**Task directions**
Look over the material for the string "context". Copy every line where it turns up.

********************

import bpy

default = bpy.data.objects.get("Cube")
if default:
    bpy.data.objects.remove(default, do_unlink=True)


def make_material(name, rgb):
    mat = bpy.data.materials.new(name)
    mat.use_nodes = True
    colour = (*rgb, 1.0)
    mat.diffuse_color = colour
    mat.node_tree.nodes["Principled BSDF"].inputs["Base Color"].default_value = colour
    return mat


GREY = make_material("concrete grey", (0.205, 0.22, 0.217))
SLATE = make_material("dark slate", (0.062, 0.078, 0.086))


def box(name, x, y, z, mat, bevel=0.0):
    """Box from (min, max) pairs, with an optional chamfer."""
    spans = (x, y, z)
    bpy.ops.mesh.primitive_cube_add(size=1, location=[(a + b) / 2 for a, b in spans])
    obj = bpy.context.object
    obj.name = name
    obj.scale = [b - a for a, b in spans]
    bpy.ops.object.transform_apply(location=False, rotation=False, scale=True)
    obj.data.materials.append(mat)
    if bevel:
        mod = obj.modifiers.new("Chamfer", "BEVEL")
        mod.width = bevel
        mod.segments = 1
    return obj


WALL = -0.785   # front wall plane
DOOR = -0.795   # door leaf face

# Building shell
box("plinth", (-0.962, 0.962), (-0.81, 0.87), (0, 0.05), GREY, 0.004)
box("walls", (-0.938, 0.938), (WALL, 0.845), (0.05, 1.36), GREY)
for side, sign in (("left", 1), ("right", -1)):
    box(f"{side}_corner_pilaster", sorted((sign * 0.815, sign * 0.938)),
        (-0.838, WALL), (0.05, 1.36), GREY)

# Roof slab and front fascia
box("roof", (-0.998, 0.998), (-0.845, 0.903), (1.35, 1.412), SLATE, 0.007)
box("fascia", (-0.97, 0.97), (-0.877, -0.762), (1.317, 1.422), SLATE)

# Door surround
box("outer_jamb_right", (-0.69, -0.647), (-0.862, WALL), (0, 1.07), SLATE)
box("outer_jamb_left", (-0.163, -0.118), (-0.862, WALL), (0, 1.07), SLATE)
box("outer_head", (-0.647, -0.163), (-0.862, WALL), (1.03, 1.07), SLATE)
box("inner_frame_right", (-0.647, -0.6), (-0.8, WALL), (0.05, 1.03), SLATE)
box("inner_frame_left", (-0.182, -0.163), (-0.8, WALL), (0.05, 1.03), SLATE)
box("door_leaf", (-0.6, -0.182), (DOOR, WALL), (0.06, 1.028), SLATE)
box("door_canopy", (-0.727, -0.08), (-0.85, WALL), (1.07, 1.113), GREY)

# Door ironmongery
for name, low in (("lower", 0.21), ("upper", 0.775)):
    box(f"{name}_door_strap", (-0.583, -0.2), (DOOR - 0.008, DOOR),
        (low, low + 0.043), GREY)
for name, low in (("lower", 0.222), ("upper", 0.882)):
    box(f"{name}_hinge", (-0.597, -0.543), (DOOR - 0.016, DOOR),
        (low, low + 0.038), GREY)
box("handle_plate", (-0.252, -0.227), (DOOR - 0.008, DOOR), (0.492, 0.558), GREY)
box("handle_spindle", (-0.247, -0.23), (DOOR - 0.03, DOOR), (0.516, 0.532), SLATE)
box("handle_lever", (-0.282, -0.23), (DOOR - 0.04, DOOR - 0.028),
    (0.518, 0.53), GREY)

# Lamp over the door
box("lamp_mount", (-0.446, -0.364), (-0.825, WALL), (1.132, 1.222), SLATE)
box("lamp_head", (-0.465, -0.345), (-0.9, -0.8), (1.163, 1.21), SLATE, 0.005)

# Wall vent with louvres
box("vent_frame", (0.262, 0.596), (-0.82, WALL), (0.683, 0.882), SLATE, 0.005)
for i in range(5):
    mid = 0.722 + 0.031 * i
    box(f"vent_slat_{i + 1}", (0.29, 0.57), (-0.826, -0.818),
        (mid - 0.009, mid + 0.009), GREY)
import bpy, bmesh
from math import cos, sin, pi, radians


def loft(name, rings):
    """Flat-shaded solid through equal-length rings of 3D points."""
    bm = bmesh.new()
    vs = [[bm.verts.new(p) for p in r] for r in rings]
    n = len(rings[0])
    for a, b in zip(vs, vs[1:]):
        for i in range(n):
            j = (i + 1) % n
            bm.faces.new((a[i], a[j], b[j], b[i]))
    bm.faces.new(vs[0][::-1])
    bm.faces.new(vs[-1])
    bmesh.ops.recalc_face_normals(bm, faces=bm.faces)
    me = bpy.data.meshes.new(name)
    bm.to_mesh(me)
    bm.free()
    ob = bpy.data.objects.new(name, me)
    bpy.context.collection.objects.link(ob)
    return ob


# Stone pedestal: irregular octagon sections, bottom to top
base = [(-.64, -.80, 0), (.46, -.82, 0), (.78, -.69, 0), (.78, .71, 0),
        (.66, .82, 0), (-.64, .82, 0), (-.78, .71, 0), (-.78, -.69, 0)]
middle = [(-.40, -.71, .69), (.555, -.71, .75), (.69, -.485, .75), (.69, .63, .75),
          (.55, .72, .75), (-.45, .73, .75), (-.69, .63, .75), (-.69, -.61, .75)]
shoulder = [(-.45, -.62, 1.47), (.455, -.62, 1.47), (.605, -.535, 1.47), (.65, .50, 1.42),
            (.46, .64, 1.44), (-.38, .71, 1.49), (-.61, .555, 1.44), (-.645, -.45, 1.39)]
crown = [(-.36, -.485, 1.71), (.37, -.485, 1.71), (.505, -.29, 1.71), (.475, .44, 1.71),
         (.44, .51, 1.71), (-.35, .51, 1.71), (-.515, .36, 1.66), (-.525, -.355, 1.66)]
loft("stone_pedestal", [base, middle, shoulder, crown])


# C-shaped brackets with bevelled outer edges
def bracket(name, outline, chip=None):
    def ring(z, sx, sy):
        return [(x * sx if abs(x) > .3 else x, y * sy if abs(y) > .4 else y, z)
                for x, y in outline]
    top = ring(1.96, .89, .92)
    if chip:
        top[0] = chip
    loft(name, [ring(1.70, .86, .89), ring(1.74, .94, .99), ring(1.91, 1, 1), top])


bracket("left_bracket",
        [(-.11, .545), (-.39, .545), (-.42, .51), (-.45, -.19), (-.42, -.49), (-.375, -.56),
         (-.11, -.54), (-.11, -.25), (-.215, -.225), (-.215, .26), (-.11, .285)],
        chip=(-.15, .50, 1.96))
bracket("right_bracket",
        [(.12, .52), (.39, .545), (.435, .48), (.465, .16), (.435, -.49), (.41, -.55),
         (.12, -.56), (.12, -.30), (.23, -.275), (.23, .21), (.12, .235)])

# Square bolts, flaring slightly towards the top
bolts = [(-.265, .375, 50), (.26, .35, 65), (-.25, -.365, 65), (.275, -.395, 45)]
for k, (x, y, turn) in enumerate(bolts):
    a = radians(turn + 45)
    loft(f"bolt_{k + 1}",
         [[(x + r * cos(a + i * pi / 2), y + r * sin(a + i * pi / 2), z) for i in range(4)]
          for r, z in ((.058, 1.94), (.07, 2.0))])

********************

**Written solution**
    obj = bpy.context.object
    bpy.context.collection.objects.link(ob)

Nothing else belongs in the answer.